Work, Wireless & Home

Over the years, I have seen some of our clients’ employees use a wireless network connection even when there was an Ethernet connection right next to their desk.  For these laptop users, the inconvenience of plugging a cable into their device was too much of a hassle.  Ugh!  With today’s technology, a wired connection will ALWAYS be faster than using wireless.

So how should you work at home?  The same principle applies at home – if you can use a wired connection to your computer, then do it!  Perhaps your home work area is near the Internet modem provided by Verizon or Comcast.  If that’s the case, then you should absolutely plug a cable from your computer to the modem.  The quality of your network connection will be better, particularly for applications like web meetings that require real-time interaction with others.

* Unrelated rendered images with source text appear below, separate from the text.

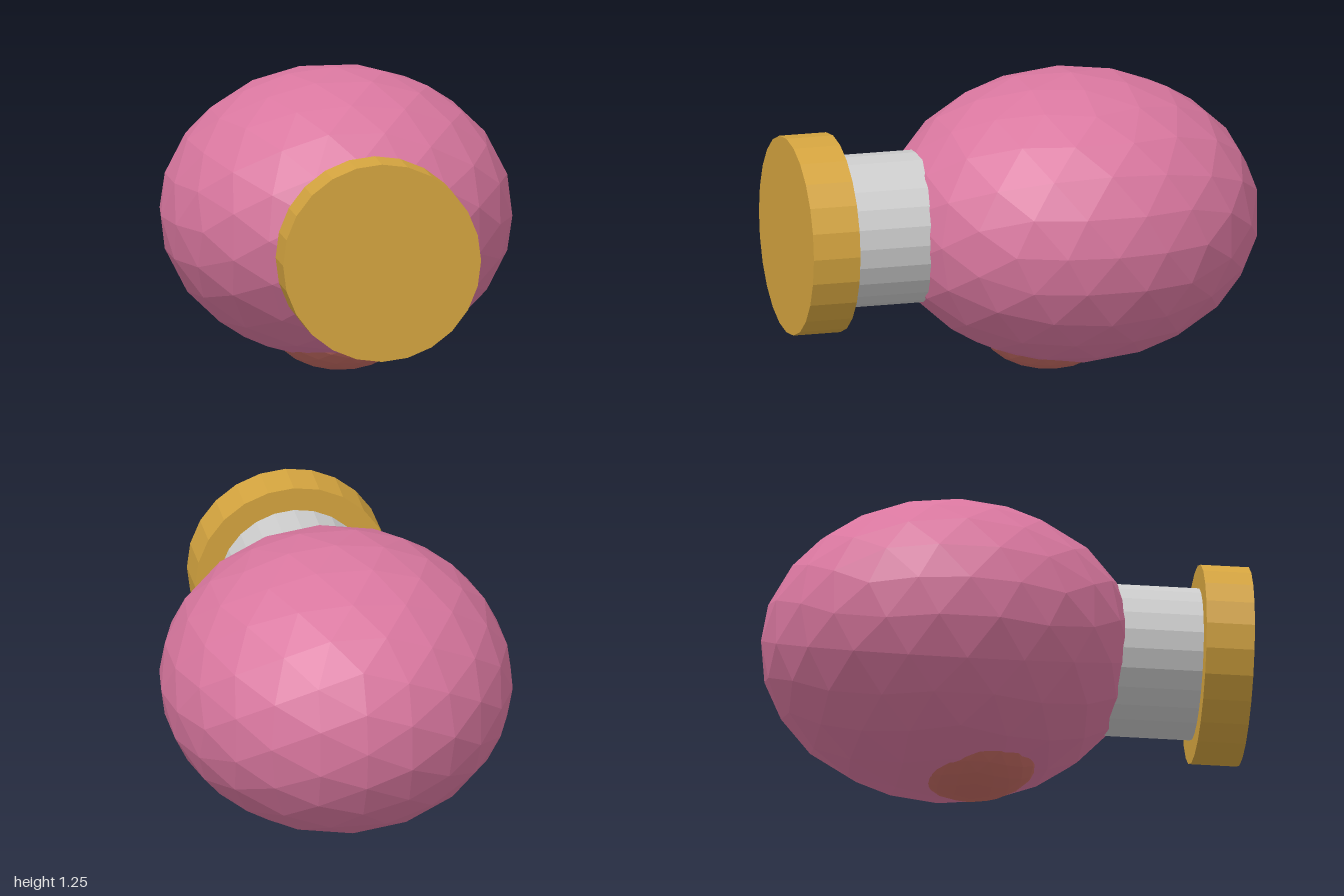
import * as THREE from 'three';

// Faceted ball made by halving the edges of an icosahedron twice
function icoBall(halvings = 2) {
  let geo = new THREE.IcosahedronGeometry(1, 0);
  for (let i = 0; i < halvings; i++) {
    const points = Array.from(geo.attributes.position.array);
    const order = Array.from({ length: points.length / 3 }, (_, k) => k);
    geo = new THREE.PolyhedronGeometry(points, order, 1, 1);
  }
  return geo;
}

export function createModel() {
  const group = new THREE.Group();
  const axisY = 0.638;

  const add = (name, geometry, color, x, y, z) => {
    const material = new THREE.MeshStandardMaterial({ color, flatShading: true });
    const mesh = new THREE.Mesh(geometry, material);
    mesh.name = name;
    mesh.position.set(x, y, z);
    group.add(mesh);
  };

  // Cylinder lying along z, between two depths
  const addDisc = (name, radius, zBack, zFront, color) => {
    const geo = new THREE.CylinderGeometry(radius, radius, zFront - zBack, 24);
    geo.rotateX(Math.PI / 2);
    add(name, geo, color, 0, axisY, (zBack + zFront) / 2);
  };

  // Large rounded bulb and the small pad beneath it
  add('bulb', icoBall().scale(0.73, 0.605, 0.78), 0xd9779f, 0, 0.64, -0.22);
  add('bottomPad', icoBall().scale(0.28, 0.18, 0.28), 0xc46a62, 0, 0.18, -0.12);

  // Neck reaching into the bulb, and the wide end cap
  addDisc('neck', 0.315, 0.2, 0.81, 0xcccccc);
  addDisc('endCap', 0.413, 0.8, 1, 0xd4a43f);

  return group;
}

What if you must work in another room, away from your modem?  Of course you can work wirelessly, I’d like to encourage you to consider if it’s possible to run an Ethernet cable from your modem to your work area.  This should be very thoughtfully considered but that’s how things are wired at your office.  Generally speaking, there is a network “drop” (the port on the wall) next to every desk, VoIP phone, network printers and wireless access points.  All of these connections are run behind the wall or some other method to a central point in the company’s network room.  Is it possible to run network connections to other rooms in your house?

When doing new construction, it’s very easy to install network drops as part of the wiring design and that work is often completed by an electrician.  But you can still add network connections to an existing home!  In the same way that a security system can be installed and the wires are hidden from plain sight, you can usually have Ethernet drops installed with no wires showing.  This work is typically done by a cabling company and we can introduce you to several if helpful.  If you do add network connections and can include ceiling installed ones for wireless access point(s), you will also have the best wireless coverage possible.

Of course you should use wireless access if no hard-wire connection is available, but wireless should primarily be used for convenience instead of primary.  If you’re anywhere near your modem and can just plug in, that will absolutely provide you the best network experience.  This is particularly important if working from home is going to become (or continue to be) a normal part of your work responsibilities.  If you have any questions on getting an Ethernet cable, running network connections in your house or anything else home network related, let us know!  We do not support homes or run cabling ourselves but will certainly point you in the right direction.